--- Collected data entries ---
┄┄┄┄┄┄
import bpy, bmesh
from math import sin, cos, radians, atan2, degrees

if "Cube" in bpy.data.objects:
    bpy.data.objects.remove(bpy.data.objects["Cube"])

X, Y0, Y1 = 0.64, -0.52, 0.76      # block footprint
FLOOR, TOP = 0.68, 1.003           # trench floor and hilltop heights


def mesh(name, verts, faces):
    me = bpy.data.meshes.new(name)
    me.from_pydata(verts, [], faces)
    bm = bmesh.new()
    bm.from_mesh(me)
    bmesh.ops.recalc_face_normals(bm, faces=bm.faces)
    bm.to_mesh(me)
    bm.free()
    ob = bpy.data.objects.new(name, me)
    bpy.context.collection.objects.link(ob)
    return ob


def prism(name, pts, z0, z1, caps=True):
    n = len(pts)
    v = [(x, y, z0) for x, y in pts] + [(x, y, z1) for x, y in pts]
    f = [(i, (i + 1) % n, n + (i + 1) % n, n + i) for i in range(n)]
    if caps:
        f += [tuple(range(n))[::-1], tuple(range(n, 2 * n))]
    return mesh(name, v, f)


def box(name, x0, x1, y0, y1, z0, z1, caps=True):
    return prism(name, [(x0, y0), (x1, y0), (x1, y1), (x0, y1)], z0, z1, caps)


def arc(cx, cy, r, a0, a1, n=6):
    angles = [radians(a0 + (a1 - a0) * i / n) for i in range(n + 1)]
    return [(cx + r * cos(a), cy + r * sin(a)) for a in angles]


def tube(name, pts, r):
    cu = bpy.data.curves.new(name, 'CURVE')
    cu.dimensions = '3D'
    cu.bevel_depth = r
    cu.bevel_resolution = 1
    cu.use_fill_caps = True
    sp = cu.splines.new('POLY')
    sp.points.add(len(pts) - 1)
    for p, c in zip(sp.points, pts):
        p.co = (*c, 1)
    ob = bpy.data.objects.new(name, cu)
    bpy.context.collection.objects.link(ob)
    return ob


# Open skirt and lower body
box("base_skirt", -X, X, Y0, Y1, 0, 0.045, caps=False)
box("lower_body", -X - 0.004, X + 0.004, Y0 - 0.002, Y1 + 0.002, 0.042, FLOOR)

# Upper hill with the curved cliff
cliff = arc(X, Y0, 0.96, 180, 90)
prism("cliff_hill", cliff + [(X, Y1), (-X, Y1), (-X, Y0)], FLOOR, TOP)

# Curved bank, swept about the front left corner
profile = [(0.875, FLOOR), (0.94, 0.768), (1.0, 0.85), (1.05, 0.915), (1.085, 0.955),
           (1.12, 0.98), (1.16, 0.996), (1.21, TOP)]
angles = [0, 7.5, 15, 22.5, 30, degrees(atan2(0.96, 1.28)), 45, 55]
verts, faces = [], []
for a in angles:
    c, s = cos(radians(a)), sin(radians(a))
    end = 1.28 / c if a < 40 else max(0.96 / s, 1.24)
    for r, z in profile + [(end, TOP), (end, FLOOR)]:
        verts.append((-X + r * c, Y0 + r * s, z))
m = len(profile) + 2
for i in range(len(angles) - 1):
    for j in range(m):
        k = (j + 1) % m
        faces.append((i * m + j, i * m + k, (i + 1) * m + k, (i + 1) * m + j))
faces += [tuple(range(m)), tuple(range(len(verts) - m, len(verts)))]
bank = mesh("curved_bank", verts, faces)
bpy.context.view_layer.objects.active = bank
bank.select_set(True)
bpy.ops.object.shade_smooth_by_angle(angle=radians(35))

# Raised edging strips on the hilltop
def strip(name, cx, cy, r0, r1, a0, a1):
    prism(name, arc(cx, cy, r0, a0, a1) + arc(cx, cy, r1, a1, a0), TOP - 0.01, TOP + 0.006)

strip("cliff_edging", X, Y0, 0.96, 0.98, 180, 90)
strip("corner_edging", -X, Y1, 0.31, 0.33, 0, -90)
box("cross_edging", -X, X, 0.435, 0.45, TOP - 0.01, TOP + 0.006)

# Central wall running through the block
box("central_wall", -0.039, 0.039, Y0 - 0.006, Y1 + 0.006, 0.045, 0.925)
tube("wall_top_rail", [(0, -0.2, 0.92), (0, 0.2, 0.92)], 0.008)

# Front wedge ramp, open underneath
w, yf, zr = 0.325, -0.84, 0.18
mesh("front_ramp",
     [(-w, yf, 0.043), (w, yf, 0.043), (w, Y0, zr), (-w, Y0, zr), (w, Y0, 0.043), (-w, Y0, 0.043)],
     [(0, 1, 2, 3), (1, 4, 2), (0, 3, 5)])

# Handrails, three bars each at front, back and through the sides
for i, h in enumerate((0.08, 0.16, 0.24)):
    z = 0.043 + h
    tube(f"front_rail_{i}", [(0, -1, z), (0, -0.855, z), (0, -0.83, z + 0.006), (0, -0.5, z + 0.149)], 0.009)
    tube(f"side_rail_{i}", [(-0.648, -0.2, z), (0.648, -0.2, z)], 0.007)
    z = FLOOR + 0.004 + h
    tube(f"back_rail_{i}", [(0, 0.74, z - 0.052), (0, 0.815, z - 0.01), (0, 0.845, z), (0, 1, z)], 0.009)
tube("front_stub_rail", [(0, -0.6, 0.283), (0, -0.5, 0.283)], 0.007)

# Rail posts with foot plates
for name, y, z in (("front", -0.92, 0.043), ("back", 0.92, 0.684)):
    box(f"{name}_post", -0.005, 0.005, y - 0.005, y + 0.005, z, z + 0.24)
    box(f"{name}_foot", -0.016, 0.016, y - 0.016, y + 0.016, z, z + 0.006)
┄┄┄┄┄┄
--- Task description ---
What is needed is an exact copy of the line containing "faces += [tuple(range(m)), tuple(range(len(verts)" and each line after it, through the final line of the entries above.

--- Task output ---
faces += [tuple(range(m)), tuple(range(len(verts) - m, len(verts)))]
bank = mesh("curved_bank", verts, faces)
bpy.context.view_layer.objects.active = bank
bank.select_set(True)
bpy.ops.object.shade_smooth_by_angle(angle=radians(35))

# Raised edging strips on the hilltop
def strip(name, cx, cy, r0, r1, a0, a1):
    prism(name, arc(cx, cy, r0, a0, a1) + arc(cx, cy, r1, a1, a0), TOP - 0.01, TOP + 0.006)

strip("cliff_edging", X, Y0, 0.96, 0.98, 180, 90)
strip("corner_edging", -X, Y1, 0.31, 0.33, 0, -90)
box("cross_edging", -X, X, 0.435, 0.45, TOP - 0.01, TOP + 0.006)

# Central wall running through the block
box("central_wall", -0.039, 0.039, Y0 - 0.006, Y1 + 0.006, 0.045, 0.925)
tube("wall_top_rail", [(0, -0.2, 0.92), (0, 0.2, 0.92)], 0.008)

# Front wedge ramp, open underneath
w, yf, zr = 0.325, -0.84, 0.18
mesh("front_ramp",
     [(-w, yf, 0.043), (w, yf, 0.043), (w, Y0, zr), (-w, Y0, zr), (w, Y0, 0.043), (-w, Y0, 0.043)],
     [(0, 1, 2, 3), (1, 4, 2), (0, 3, 5)])

# Handrails, three bars each at front, back and through the sides
for i, h in enumerate((0.08, 0.16, 0.24)):
    z = 0.043 + h
    tube(f"front_rail_{i}", [(0, -1, z), (0, -0.855, z), (0, -0.83, z + 0.006), (0, -0.5, z + 0.149)], 0.009)
    tube(f"side_rail_{i}", [(-0.648, -0.2, z), (0.648, -0.2, z)], 0.007)
    z = FLOOR + 0.004 + h
    tube(f"back_rail_{i}", [(0, 0.74, z - 0.052), (0, 0.815, z - 0.01), (0, 0.845, z), (0, 1, z)], 0.009)
tube("front_stub_rail", [(0, -0.6, 0.283), (0, -0.5, 0.283)], 0.007)

# Rail posts with foot plates
for name, y, z in (("front", -0.92, 0.043), ("back", 0.92, 0.684)):
    box(f"{name}_post", -0.005, 0.005, y - 0.005, y + 0.005, z, z + 0.24)
    box(f"{name}_foot", -0.016, 0.016, y - 0.016, y + 0.016, z, z + 0.006)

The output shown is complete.